[Rendered images with source text]
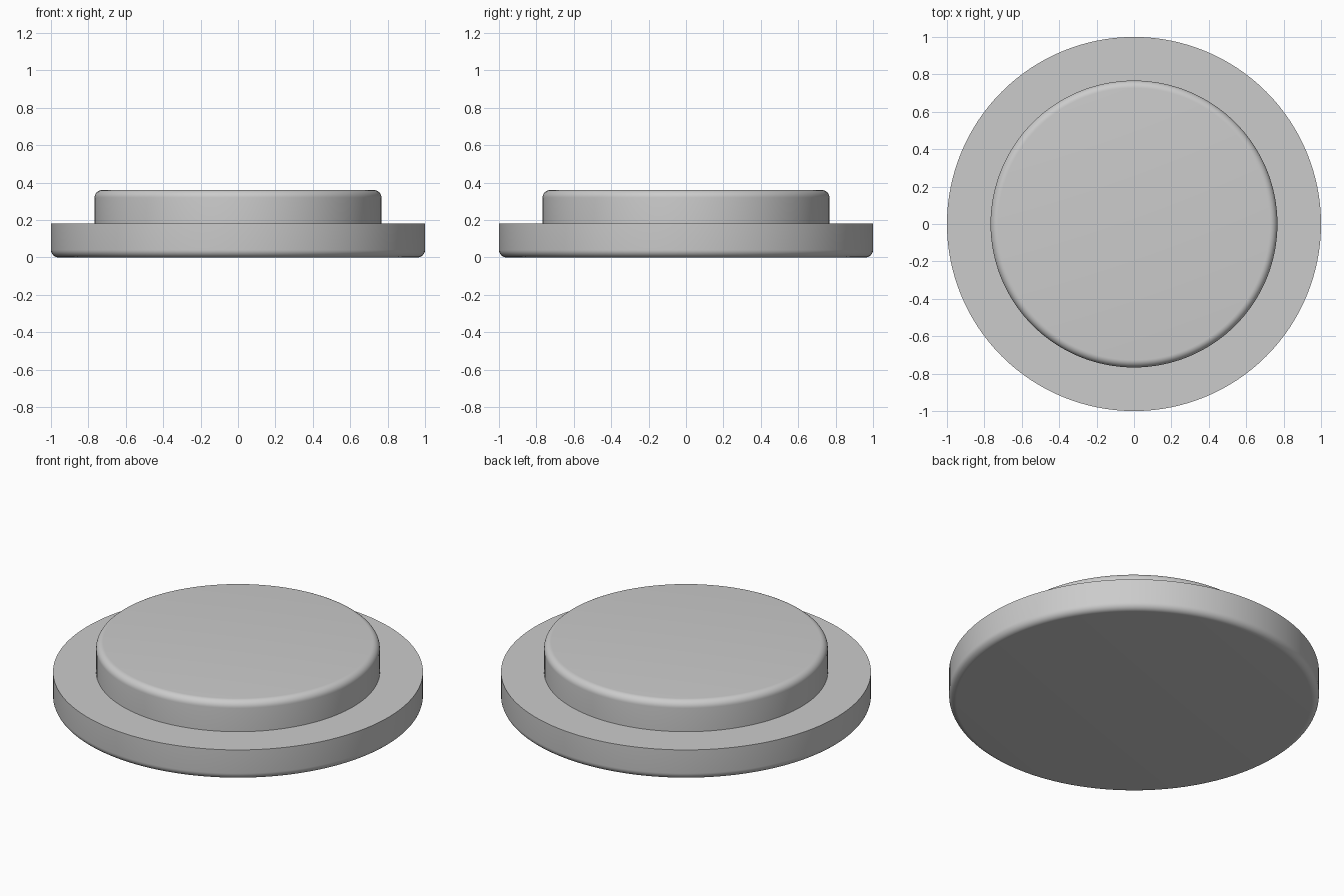
import bpy, bmesh, math

if "Cube" in bpy.data.objects:
    bpy.data.objects.remove(bpy.data.objects["Cube"])

SIDES = 128
FILLET = 0.04
ARC = 8

grey = bpy.data.materials.new("plain_grey")
grey.diffuse_color = (0.6, 0.6, 0.6, 1)
grey.use_nodes = True
grey.node_tree.nodes["Principled BSDF"].inputs["Base Color"].default_value = grey.diffuse_color


def fillet(radius, z, start):
    """Quarter-round outline points centred at (radius, z)."""
    return [(radius + FILLET * math.cos(a), z + FILLET * math.sin(a))
            for a in (start + math.pi / 2 * i / ARC for i in range(ARC + 1))]


def lathe(name, profile):
    """Spin an (r, z) outline about z, closing each end with a flat cap."""
    bm = bmesh.new()
    rings = [[bm.verts.new((r * math.cos(t), r * math.sin(t), z))
              for t in (2 * math.pi * i / SIDES for i in range(SIDES))]
             for r, z in profile]
    for low, high in zip(rings, rings[1:]):
        for i in range(SIDES):
            j = (i + 1) % SIDES
            bm.faces.new((low[i], low[j], high[j], high[i]))
    bm.faces.new(rings[0][::-1])
    bm.faces.new(rings[-1])
    mesh = bpy.data.meshes.new(name)
    bm.to_mesh(mesh)
    bm.free()
    mesh.materials.append(grey)
    obj = bpy.data.objects.new(name, mesh)
    bpy.context.collection.objects.link(obj)
    bpy.context.view_layer.objects.active = obj
    obj.select_set(True)
    bpy.ops.object.shade_smooth_by_angle(angle=math.radians(30))
    obj.select_set(False)


# One stepped disc: rounded bottom rim, flat ledge, raised disc with rounded top
lathe("stepped_disc",
      fillet(1 - FILLET, FILLET, -math.pi / 2)
      + [(1, 0.18), (0.767, 0.18)]
      + fillet(0.767 - FILLET, 0.36 - FILLET, 0))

* [YOUR OBJECTIVE]
Find the line that contains "fillet(1 - FILLET, FILLET, -math.pi". Copy it and every line after it to the end of the records, exactly, and nothing more.

* [REPLY TO THE EXERCISE]
      fillet(1 - FILLET, FILLET, -math.pi / 2)
      + [(1, 0.18), (0.767, 0.18)]
      + fillet(0.767 - FILLET, 0.36 - FILLET, 0))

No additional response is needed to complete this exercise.